To me, natural birth and drug-free birth meant the same, until I gave birth naturally — as nature designed it, without any drugs — and then found that when I told other moms about Landon’s delivery that many of them seemed to have all kinds of different ideas about what “natural” means.
One woman I met thought she had a natural birth because she didn’t have a C-section. Another mom proclaimed, “I gave birth naturally as well, but weren’t you glad when you got that epidural?”
It is so curious to me that when I tell women that I gave birth naturally they often don’t get that I didn’t have ANY drugs.
When I talk to them about the experience in more detail, they often will say,” Oh, you mean you didn’t have any drugs? No epidural, no pain killer?”
The first few times that happened I nodded confused, but now I have learned that I have to be more specific. So I have switched to saying that I had a “drug-free” birth, because no one can misinterpret what I mean by that.
Is that what we have come to, that C-sections are so common that women think they had a natural childbirth when they gave birth vaginally?
I’m proud about giving birth to my child without the help of narcotics, proud that I trusted my body enough to believe it would know instinctively what to do, proud that I was able to take the “pain” without medical “interference,” as I like to call it (instead of medical “help”).
It was very important to me that my son not enter this word drugged, and I prepared myself extensively during the pregnancy for that miraculous day.
My husband and I attended a 12-week Bradley class, I ate a specific diet that is supposed to get your body ready for the birth (two eggs a day, for example), and exercised every day to get certain muscles into shape that I needed during Landon’s birth.
It’s like a marathon, after all, and who happens to be in shape for a marathon on the fly?
I wish women would do more research and preparation before giving birth — I believe they would realize that “natural” birth is definitely doable and in most cases the best for them and their baby.
I wasn’t going to be one of those moms who thinks, “Oh, they’ll know what to do in the hospital,” and let the doctors make decisions about how the birth is going to go.
That kind of thinking most often ends in a C-section and with moms who have a terrible birth experience because they feel helpless and scared.
This is my body and my child I’m responsible for — I wasn’t going to give that kind of power to any doctor who is basically a stranger, unless in an emergency situation.
I figured Landon only enters this word once, and I better do everything in my power to make this the best and most natural experience for him as possible.
After twelve weeks of birthing classes, taught by my wonderful doula Sherry Rumsey in Los Angeles, I was so exited to get the show on the road, although I felt wonderful close to my due date, energized and not at all in a hurry to give up Landon yet.
I loved being pregnant (minus months 2 and 3, ugh . . .). And I had learned to think of contractions as just that, contractions that help to push the baby out, instead of “pain,” so I was never fearful of the birth or the discomfort.
I realize that all the exercising and preparing in the world doesn’t guarantee you that you have a drug-free/natural birth.
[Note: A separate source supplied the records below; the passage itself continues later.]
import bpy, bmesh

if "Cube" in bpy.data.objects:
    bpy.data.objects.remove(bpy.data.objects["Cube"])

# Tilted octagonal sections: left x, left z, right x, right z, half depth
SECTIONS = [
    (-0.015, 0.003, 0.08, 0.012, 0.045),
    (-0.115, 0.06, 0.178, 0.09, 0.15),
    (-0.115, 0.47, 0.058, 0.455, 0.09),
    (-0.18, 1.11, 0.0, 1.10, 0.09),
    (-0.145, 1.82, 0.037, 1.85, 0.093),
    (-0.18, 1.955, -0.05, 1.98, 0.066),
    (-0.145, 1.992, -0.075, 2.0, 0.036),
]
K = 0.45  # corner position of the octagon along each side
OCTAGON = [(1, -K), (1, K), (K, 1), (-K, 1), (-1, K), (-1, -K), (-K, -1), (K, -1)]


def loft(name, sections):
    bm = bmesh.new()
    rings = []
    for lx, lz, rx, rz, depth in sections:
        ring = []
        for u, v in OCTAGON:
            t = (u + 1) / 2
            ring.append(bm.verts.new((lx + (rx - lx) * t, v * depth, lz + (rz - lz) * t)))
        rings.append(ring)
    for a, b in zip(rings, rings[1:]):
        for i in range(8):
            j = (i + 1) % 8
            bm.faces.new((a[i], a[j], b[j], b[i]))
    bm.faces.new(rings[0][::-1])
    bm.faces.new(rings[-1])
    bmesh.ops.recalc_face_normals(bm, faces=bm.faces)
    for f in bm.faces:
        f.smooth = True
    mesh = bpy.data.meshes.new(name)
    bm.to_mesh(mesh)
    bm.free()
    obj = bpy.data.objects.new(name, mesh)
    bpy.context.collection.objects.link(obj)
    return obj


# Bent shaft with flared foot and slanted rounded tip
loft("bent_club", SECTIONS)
Things can go wrong, every situation needs to be assessed accordingly, and sometimes a C-section is needed.
I was prepared for the marathon, but I also know I’m lucky that my birth experience was so amazing.
I labored at home for about nine hours, and when Sherry came to our home, she was surprised how far along I was already, considering this was my first delivery.
She could tell from my body language (I was already starting to grunt) that it was time to got to the hospital (“Don, you better get the car. Dagmar, this isn’t going to be a pleasant ride.”).
Thank goodness it was 1AM — if it would have been rush hour traffic on the freeway in Los Angeles, Landon would’ve been one of those babies on the news.
I walked into the delivery unit telling them they had one minute to decide which room to give me after they could not make up their minds (did I mention I’m also bossy?), and Landon was born about twenty minutes later.
It would have been faster, but my doctor wasn’t there yet. “I want you to know I ran some red lights for you,” he told me later.
Truthfully, I almost feel cheated — Landon’s birth was so fast. I had envisioned a longer, more spiritual experience where I would have time to really grasp all the things my body was doing to push out this little boy.
I never got that massage my husband had promised me, I never got that relaxing shower — all those things went out of the window.
I did end up with an episiotomy, which I had insisted my doctor not perform (in my very detailed birth plan and in person when talking to him).
But I could tell it was necessary and agreed to it and never lost another thought about it.
Landon was born around 2 a.m., and by 7 a.m. we left the hospital to bring him home — after I tried to doze on the cot and Don took a nap on my bed (“I can’t sleep on that cot”) while Landon slept after his first breast milk meal.
I thought I had given birth naturally, but apparently I had given birth “drug free.”
How was your natural or drug-free birth experience? What was the one thing that was the most helpful to make it through your birth?
Rocking, breathing, groaning, mouthing circles of distress, laughing, whistling, pounding, wavering, digging, pulling, pushing — labor is the most involuntary work we do. (Louise Erdrich)
You might also like this post: 3 Tips That Made Giving Birth Easier